These are the main beats. On the side is Yorrick’s sister (Olivia Thirlby), a recovering drug addict, and Marin Ireland’s involvement with a group of increasingly violent women who start to model themselves after Amazons.
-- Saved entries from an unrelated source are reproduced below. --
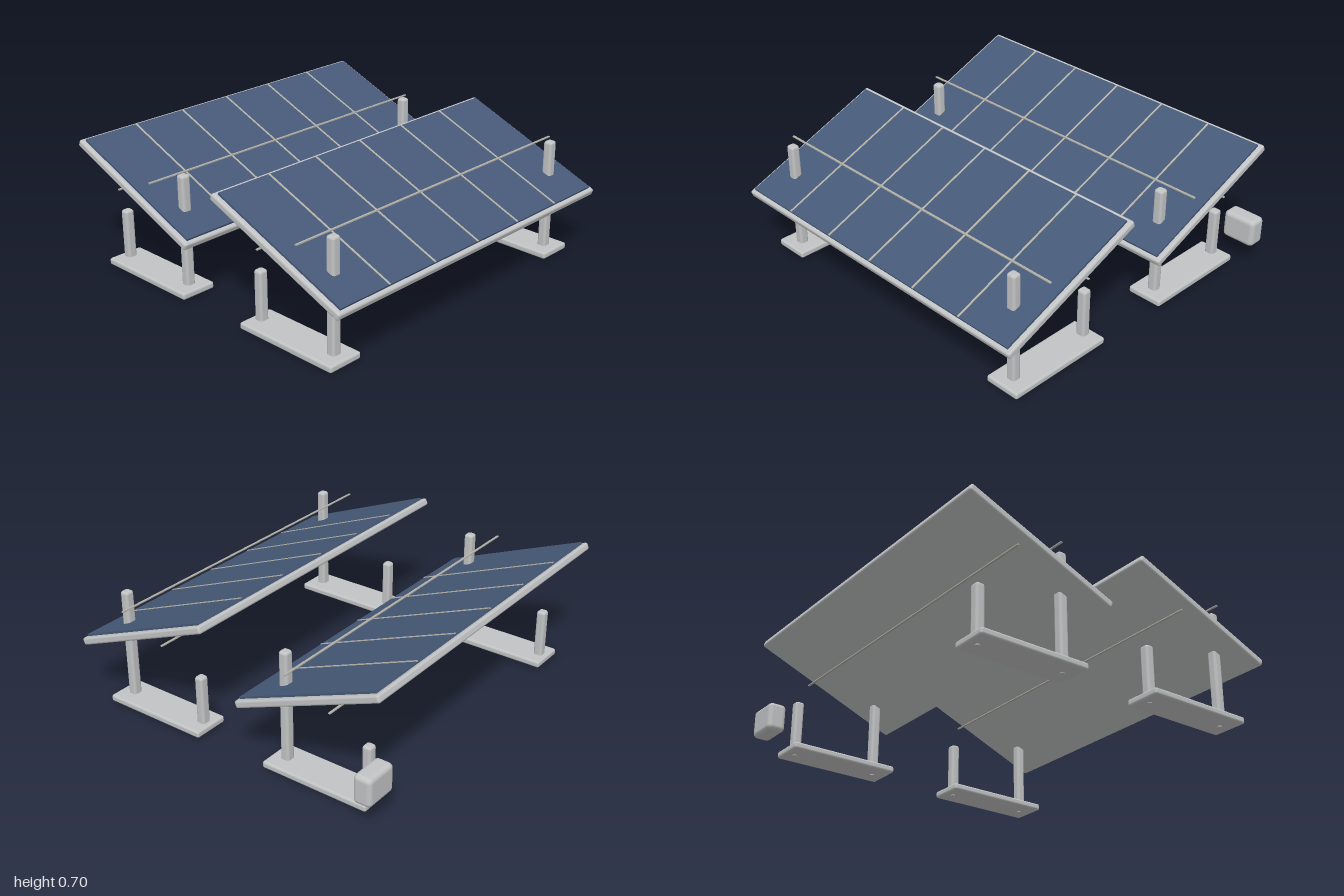
import * as THREE from 'three';
import { RoundedBoxGeometry } from 'three/addons/geometries/RoundedBoxGeometry.js';

export function createModel() {
  const mat = (name, color) => {
    const m = new THREE.MeshStandardMaterial({ color });
    m.name = name;
    return m;
  };
  const metal = mat('light grey metal', 0xc2c3c4);
  const blue = mat('cell blue', 0x465977);
  const silver = mat('grid line silver', 0xb5b2a9);

  const model = new THREE.Group();
  model.name = 'solarArray';

  const add = (parent, name, geometry, material, x, y, z) => {
    const mesh = new THREE.Mesh(geometry, material);
    mesh.name = name;
    mesh.position.set(x, y, z);
    parent.add(mesh);
    return mesh;
  };
  const rounded = (w, h, d, r) => new RoundedBoxGeometry(w, h, d, 3, r);

  // One row: tilted panel, two busbars and two stands, centred on its own origin
  function makeRow(name, z) {
    const row = new THREE.Group();
    row.name = name;
    row.position.set(-0.025, 0, z);

    // Tilted panel with its cell sheet and dividers
    const panel = new THREE.Group();
    panel.name = 'panel';
    panel.position.set(0, 0.514, 0);
    panel.rotation.x = THREE.MathUtils.degToRad(22);
    add(panel, 'frame', rounded(1.95, 0.04, 0.885, 0.012), metal, 0, 0, 0);
    add(panel, 'cellSheet', new THREE.BoxGeometry(1.9, 0.016, 0.84), blue, 0, 0.023, 0);
    for (let i = -2; i <= 2; i++) {
      add(panel, 'cellDivider', new THREE.BoxGeometry(0.01, 0.006, 0.84), silver, i * 0.316, 0.031, 0);
    }
    row.add(panel);

    // Level busbars, one above and one below the panel
    for (const [y, bz] of [[0.598, 0.127], [0.492, -0.128]]) {
      add(row, 'busbar', new THREE.BoxGeometry(1.9, 0.006, 0.011), silver, 0, y, bz);
    }

    // Stands: foot, tall front leg, short rear leg and bolt ends
    for (const side of [-1, 1]) {
      const stand = new THREE.Group();
      stand.name = side < 0 ? 'rightStand' : 'leftStand';
      stand.position.x = side * 0.815;
      add(stand, 'foot', rounded(0.2, 0.037, 0.61, 0.012), metal, 0, 0.0225, 0);
      add(stand, 'frontLeg', rounded(0.053, 0.615, 0.05, 0.015), metal, 0, 0.3275, 0.226);
      add(stand, 'rearLeg', rounded(0.053, 0.285, 0.05, 0.015), metal, 0, 0.1625, -0.253);
      for (const bz of [0.226, -0.253]) {
        add(stand, 'boltEnd', new THREE.CylinderGeometry(0.011, 0.011, 0.008, 12), metal, 0, 0.004, bz);
      }
      row.add(stand);
    }
    model.add(row);
  }

  makeRow('frontRow', 0.513);
  makeRow('rearRow', -0.51);

  // Inverter behind the rear row
  add(model, 'inverterBox', rounded(0.19, 0.155, 0.1, 0.025), metal, 0.905, 0.207, -0.868);

  return model;
}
A lot of reviews of the show have taken it to task for some of its messaging, as its gone out of its to be much more inclusive of how transgender people and our updated understandings of gender would flow into this drastically shifted society. There’s also been upset over its political focus, as you have some clear Republican / Democratic extremist vibes in the White House, and, of course, some of the changes its made to the source material. And while I would agree that maybe some beats were more effective in the book, and that it’s bitten off a large conceptual story, and perhaps triggeringly deals with isolation and a disease at a time when COVID is still very much alive, the key to me that’s made this a vital show throughout every episode is that I never have gotten the sense that creator Eliza Clarke and her writers are trying to “solve” anything, or even wax poetic about it. It’s a rather brilliant combination in that regard, because we have the already established template to give the plot a clear drive, which opens up the show to be able to pose questions without answers; to put things out there for us – for its characters – to think about, and then iterate on that. To that extent, some of the changes its made to Yorrick, and Beth, his sister, are quite brilliant, and a better fit for the material. For example, Yorrick’s arc in the book starts out a bit more chummy and likable before he’s taken down several pegs; he’s also, clearly, the main star. Schnetzer’s willingness to ride with the show’s presentation of Yorrick as more of an immediate prat is great, and since his character isn’t necessarily the lead anymore – with lots of screentime given to all of the characters mentioned above, and their storylines – it’s not as much of a gamble as it may seem. And whether intentional or not, it also helps to curb the inevitable male POV that informed the original telling – simply by dint of the writer being male – and further backed up by the plenty of female writers and directors on board…
Pacing and production are also to be praised, and the smart use of effects – that monkey never looked fake to me. As to that first bit, Clarke had stated she had a clear several-season plan in mind, and none of this felt stretched out or compressed to hit that mark – the story rolls out at just the right pace, ante-ing up at good marks, and building and building on its bits and pieces to put us in an exciting place by season’s end.
What’s not to be praised is that the show was canceled after one season.
However, Clarke has been pretty open about hoping that someone out there picks it up for another channel, and if we can maintain the same crew behind the scenes pulling the strings, I pray for the same – Y the Last Man, despite not being a favorite comic of mine, was weekly viewing that I dropped everything to hit play on as soon as an episode dropped.